(Plain-text document sources)
[Start of section]

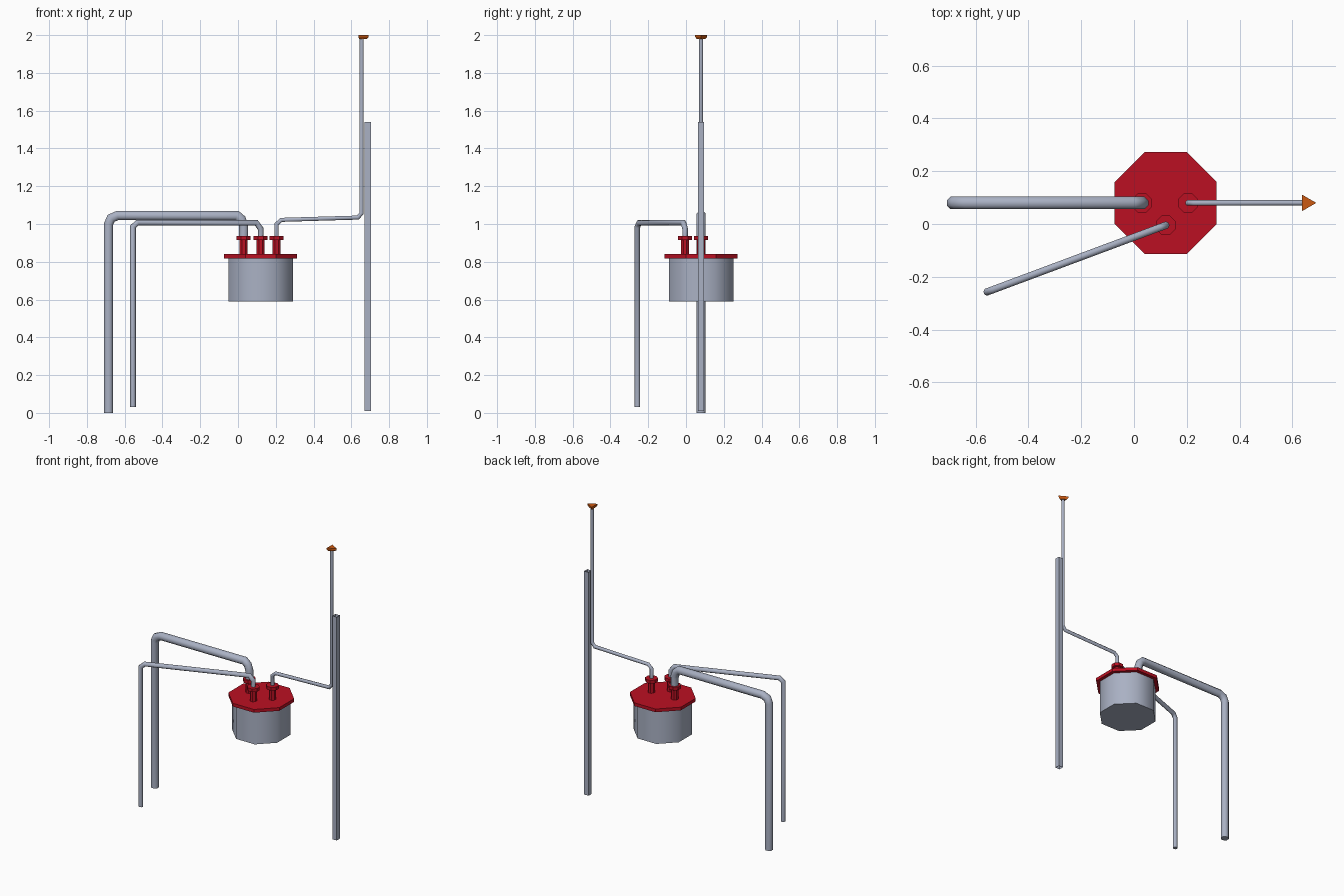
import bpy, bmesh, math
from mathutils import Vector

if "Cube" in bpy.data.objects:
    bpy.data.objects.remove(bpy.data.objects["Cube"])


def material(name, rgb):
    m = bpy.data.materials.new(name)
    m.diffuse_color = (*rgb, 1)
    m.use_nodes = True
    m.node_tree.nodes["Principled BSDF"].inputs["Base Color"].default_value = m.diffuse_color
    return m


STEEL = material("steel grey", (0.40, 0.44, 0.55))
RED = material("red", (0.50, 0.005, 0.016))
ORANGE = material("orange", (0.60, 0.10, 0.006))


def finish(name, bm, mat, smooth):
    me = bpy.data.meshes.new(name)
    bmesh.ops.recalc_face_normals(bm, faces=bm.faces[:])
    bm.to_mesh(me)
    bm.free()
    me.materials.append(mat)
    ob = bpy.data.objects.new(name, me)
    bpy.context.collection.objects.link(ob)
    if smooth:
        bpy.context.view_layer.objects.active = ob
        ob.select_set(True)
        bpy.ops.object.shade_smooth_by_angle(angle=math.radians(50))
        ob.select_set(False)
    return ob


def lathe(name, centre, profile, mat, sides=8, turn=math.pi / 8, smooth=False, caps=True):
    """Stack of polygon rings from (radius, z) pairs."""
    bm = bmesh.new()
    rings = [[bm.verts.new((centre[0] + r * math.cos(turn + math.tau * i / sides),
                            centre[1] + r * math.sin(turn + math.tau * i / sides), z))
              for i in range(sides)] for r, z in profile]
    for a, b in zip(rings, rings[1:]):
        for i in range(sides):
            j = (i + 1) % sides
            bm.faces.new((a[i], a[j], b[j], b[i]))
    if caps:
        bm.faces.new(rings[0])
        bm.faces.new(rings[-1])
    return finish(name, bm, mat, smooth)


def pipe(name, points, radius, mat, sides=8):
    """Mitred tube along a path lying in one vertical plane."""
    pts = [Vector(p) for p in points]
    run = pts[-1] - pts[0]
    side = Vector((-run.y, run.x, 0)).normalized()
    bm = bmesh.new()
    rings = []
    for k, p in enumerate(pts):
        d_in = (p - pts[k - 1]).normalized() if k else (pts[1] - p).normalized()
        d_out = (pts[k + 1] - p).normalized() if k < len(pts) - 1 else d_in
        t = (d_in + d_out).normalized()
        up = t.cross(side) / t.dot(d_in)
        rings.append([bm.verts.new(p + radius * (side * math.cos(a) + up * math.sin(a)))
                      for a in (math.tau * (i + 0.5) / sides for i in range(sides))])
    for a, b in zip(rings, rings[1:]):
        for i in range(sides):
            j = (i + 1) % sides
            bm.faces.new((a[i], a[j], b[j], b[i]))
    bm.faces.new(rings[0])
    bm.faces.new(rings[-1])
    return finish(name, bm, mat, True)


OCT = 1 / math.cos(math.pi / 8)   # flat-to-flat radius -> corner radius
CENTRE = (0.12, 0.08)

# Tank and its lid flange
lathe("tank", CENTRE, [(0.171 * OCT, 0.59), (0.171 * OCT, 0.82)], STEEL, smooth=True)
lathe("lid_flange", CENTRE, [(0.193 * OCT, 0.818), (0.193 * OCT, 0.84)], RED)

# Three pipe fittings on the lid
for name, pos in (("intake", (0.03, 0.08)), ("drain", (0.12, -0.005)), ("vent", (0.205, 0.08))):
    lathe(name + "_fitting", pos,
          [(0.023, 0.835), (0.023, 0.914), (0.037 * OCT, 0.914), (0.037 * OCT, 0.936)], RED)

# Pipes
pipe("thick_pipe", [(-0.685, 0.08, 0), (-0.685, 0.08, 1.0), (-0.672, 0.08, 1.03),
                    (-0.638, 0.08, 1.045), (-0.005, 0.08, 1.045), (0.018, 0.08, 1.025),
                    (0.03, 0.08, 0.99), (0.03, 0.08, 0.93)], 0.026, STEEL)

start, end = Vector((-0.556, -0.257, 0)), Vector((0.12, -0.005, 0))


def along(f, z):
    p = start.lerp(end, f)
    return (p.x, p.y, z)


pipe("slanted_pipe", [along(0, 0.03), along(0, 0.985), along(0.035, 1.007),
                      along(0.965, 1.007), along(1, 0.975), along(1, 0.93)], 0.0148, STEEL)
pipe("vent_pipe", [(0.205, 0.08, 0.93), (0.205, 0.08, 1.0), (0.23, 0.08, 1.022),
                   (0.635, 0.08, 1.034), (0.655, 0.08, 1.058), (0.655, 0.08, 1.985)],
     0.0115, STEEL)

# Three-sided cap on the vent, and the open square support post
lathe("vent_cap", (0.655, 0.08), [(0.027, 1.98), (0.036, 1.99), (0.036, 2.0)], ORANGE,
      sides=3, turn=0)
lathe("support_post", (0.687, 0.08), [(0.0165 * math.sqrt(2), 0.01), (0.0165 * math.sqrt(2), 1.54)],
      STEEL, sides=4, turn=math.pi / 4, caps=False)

[End of section]

WHAT YOU ARE ASKED TO DO> The required answer is each line of the data in which the word "faces" appears.

EXERCISE RESPONSE>
    bmesh.ops.recalc_face_normals(bm, faces=bm.faces[:])
            bm.faces.new((a[i], a[j], b[j], b[i]))
        bm.faces.new(rings[0])
        bm.faces.new(rings[-1])
            bm.faces.new((a[i], a[j], b[j], b[i]))
    bm.faces.new(rings[0])
    bm.faces.new(rings[-1])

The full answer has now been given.